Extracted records
◆ ◆ ◆ ◆

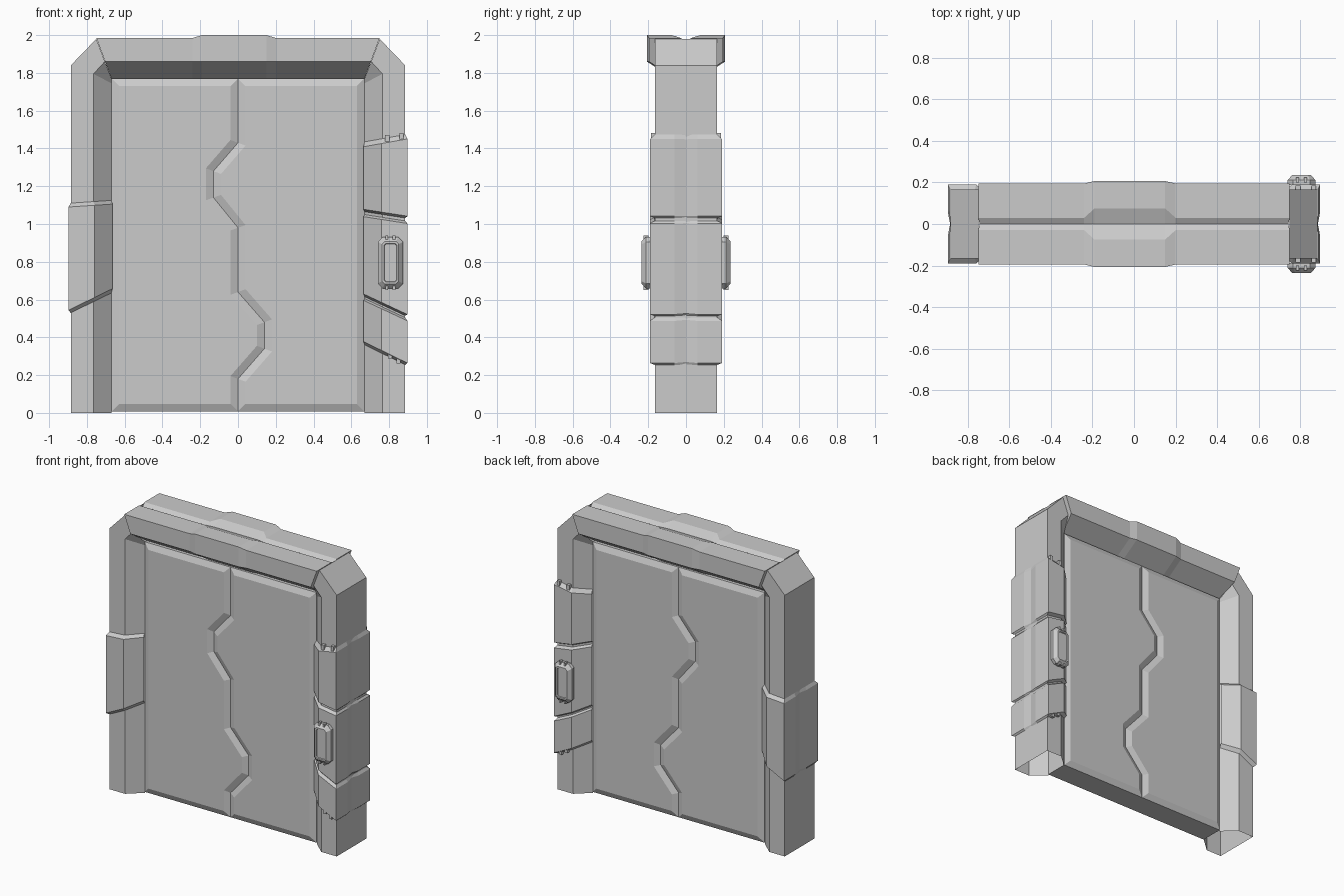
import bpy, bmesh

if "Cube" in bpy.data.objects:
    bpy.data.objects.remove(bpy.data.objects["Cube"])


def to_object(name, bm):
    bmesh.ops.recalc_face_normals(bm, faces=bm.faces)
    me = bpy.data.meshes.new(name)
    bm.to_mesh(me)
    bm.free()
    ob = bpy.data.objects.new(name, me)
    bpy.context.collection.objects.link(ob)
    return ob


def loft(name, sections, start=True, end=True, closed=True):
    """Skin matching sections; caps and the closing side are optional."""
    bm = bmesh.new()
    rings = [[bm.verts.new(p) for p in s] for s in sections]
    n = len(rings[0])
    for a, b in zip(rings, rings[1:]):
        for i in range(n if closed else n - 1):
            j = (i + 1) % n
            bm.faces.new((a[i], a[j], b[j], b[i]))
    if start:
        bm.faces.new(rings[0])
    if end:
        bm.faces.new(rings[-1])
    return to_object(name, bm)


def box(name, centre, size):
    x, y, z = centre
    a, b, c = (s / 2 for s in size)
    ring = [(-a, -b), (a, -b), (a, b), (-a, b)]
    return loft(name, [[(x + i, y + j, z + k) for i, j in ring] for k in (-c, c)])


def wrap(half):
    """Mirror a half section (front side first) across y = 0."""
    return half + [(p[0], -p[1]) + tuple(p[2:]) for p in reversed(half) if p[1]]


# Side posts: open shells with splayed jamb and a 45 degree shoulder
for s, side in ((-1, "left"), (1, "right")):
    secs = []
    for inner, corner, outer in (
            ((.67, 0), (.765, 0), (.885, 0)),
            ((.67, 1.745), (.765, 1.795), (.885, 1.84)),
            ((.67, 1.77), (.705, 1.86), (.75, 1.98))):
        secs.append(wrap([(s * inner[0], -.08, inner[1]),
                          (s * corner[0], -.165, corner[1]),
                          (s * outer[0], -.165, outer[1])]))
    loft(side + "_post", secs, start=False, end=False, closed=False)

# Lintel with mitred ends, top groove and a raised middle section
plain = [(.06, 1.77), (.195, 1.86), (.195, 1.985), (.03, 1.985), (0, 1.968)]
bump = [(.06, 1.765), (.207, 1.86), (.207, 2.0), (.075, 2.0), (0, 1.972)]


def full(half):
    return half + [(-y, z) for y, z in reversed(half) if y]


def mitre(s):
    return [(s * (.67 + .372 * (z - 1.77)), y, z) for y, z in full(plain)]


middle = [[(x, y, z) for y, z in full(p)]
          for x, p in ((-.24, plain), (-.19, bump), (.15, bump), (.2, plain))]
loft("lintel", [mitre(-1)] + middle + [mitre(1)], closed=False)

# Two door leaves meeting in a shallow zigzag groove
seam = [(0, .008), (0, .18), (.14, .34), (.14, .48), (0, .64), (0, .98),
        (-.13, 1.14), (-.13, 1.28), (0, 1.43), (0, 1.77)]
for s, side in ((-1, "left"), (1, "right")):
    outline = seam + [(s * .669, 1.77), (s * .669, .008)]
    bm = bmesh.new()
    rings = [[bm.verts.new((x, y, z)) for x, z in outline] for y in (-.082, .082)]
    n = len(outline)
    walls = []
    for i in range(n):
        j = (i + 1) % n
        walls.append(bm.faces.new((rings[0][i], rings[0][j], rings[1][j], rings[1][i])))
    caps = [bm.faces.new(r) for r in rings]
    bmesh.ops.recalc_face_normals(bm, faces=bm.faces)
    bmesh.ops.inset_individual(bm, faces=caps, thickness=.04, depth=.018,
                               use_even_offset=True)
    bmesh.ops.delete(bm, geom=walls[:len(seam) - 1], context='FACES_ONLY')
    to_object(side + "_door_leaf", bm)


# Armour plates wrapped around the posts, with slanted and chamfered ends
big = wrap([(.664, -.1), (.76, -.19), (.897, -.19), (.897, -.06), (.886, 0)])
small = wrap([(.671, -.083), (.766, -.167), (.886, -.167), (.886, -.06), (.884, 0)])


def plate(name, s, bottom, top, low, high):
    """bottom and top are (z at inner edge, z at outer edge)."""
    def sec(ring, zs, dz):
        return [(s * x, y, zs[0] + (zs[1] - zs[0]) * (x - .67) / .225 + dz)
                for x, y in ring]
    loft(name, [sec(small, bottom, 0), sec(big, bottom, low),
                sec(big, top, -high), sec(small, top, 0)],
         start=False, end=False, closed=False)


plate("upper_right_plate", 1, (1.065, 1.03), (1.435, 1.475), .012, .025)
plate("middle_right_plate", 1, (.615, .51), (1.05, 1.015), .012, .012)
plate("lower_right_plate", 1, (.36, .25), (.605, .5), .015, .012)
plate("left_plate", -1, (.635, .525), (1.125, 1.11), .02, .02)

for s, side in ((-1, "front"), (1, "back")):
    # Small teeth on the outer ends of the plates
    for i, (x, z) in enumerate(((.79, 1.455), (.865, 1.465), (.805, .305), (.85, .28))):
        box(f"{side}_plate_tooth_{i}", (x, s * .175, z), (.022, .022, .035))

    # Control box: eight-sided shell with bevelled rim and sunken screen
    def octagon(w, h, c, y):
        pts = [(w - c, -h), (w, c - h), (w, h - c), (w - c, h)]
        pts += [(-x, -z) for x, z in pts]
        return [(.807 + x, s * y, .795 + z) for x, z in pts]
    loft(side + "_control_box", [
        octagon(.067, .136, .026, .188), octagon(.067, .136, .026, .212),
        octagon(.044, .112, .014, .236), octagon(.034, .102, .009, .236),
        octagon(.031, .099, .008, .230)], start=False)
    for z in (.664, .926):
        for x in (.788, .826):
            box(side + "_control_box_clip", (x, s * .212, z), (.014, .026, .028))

◆ ◆ ◆ ◆

**Task brief:**
Pictures aside, restate all of the entries exactly.

**Task result:**
import bpy, bmesh

if "Cube" in bpy.data.objects:
    bpy.data.objects.remove(bpy.data.objects["Cube"])


def to_object(name, bm):
    bmesh.ops.recalc_face_normals(bm, faces=bm.faces)
    me = bpy.data.meshes.new(name)
    bm.to_mesh(me)
    bm.free()
    ob = bpy.data.objects.new(name, me)
    bpy.context.collection.objects.link(ob)
    return ob


def loft(name, sections, start=True, end=True, closed=True):
    """Skin matching sections; caps and the closing side are optional."""
    bm = bmesh.new()
    rings = [[bm.verts.new(p) for p in s] for s in sections]
    n = len(rings[0])
    for a, b in zip(rings, rings[1:]):
        for i in range(n if closed else n - 1):
            j = (i + 1) % n
            bm.faces.new((a[i], a[j], b[j], b[i]))
    if start:
        bm.faces.new(rings[0])
    if end:
        bm.faces.new(rings[-1])
    return to_object(name, bm)


def box(name, centre, size):
    x, y, z = centre
    a, b, c = (s / 2 for s in size)
    ring = [(-a, -b), (a, -b), (a, b), (-a, b)]
    return loft(name, [[(x + i, y + j, z + k) for i, j in ring] for k in (-c, c)])


def wrap(half):
    """Mirror a half section (front side first) across y = 0."""
    return half + [(p[0], -p[1]) + tuple(p[2:]) for p in reversed(half) if p[1]]


# Side posts: open shells with splayed jamb and a 45 degree shoulder
for s, side in ((-1, "left"), (1, "right")):
    secs = []
    for inner, corner, outer in (
            ((.67, 0), (.765, 0), (.885, 0)),
            ((.67, 1.745), (.765, 1.795), (.885, 1.84)),
            ((.67, 1.77), (.705, 1.86), (.75, 1.98))):
        secs.append(wrap([(s * inner[0], -.08, inner[1]),
                          (s * corner[0], -.165, corner[1]),
                          (s * outer[0], -.165, outer[1])]))
    loft(side + "_post", secs, start=False, end=False, closed=False)

# Lintel with mitred ends, top groove and a raised middle section
plain = [(.06, 1.77), (.195, 1.86), (.195, 1.985), (.03, 1.985), (0, 1.968)]
bump = [(.06, 1.765), (.207, 1.86), (.207, 2.0), (.075, 2.0), (0, 1.972)]


def full(half):
    return half + [(-y, z) for y, z in reversed(half) if y]


def mitre(s):
    return [(s * (.67 + .372 * (z - 1.77)), y, z) for y, z in full(plain)]


middle = [[(x, y, z) for y, z in full(p)]
          for x, p in ((-.24, plain), (-.19, bump), (.15, bump), (.2, plain))]
loft("lintel", [mitre(-1)] + middle + [mitre(1)], closed=False)

# Two door leaves meeting in a shallow zigzag groove
seam = [(0, .008), (0, .18), (.14, .34), (.14, .48), (0, .64), (0, .98),
        (-.13, 1.14), (-.13, 1.28), (0, 1.43), (0, 1.77)]
for s, side in ((-1, "left"), (1, "right")):
    outline = seam + [(s * .669, 1.77), (s * .669, .008)]
    bm = bmesh.new()
    rings = [[bm.verts.new((x, y, z)) for x, z in outline] for y in (-.082, .082)]
    n = len(outline)
    walls = []
    for i in range(n):
        j = (i + 1) % n
        walls.append(bm.faces.new((rings[0][i], rings[0][j], rings[1][j], rings[1][i])))
    caps = [bm.faces.new(r) for r in rings]
    bmesh.ops.recalc_face_normals(bm, faces=bm.faces)
    bmesh.ops.inset_individual(bm, faces=caps, thickness=.04, depth=.018,
                               use_even_offset=True)
    bmesh.ops.delete(bm, geom=walls[:len(seam) - 1], context='FACES_ONLY')
    to_object(side + "_door_leaf", bm)


# Armour plates wrapped around the posts, with slanted and chamfered ends
big = wrap([(.664, -.1), (.76, -.19), (.897, -.19), (.897, -.06), (.886, 0)])
small = wrap([(.671, -.083), (.766, -.167), (.886, -.167), (.886, -.06), (.884, 0)])


def plate(name, s, bottom, top, low, high):
    """bottom and top are (z at inner edge, z at outer edge)."""
    def sec(ring, zs, dz):
        return [(s * x, y, zs[0] + (zs[1] - zs[0]) * (x - .67) / .225 + dz)
                for x, y in ring]
    loft(name, [sec(small, bottom, 0), sec(big, bottom, low),
                sec(big, top, -high), sec(small, top, 0)],
         start=False, end=False, closed=False)


plate("upper_right_plate", 1, (1.065, 1.03), (1.435, 1.475), .012, .025)
plate("middle_right_plate", 1, (.615, .51), (1.05, 1.015), .012, .012)
plate("lower_right_plate", 1, (.36, .25), (.605, .5), .015, .012)
plate("left_plate", -1, (.635, .525), (1.125, 1.11), .02, .02)

for s, side in ((-1, "front"), (1, "back")):
    # Small teeth on the outer ends of the plates
    for i, (x, z) in enumerate(((.79, 1.455), (.865, 1.465), (.805, .305), (.85, .28))):
        box(f"{side}_plate_tooth_{i}", (x, s * .175, z), (.022, .022, .035))

    # Control box: eight-sided shell with bevelled rim and sunken screen
    def octagon(w, h, c, y):
        pts = [(w - c, -h), (w, c - h), (w, h - c), (w - c, h)]
        pts += [(-x, -z) for x, z in pts]
        return [(.807 + x, s * y, .795 + z) for x, z in pts]
    loft(side + "_control_box", [
        octagon(.067, .136, .026, .188), octagon(.067, .136, .026, .212),
        octagon(.044, .112, .014, .236), octagon(.034, .102, .009, .236),
        octagon(.031, .099, .008, .230)], start=False)
    for z in (.664, .926):
        for x in (.788, .826):
            box(side + "_control_box_clip", (x, s * .212, z), (.014, .026, .028))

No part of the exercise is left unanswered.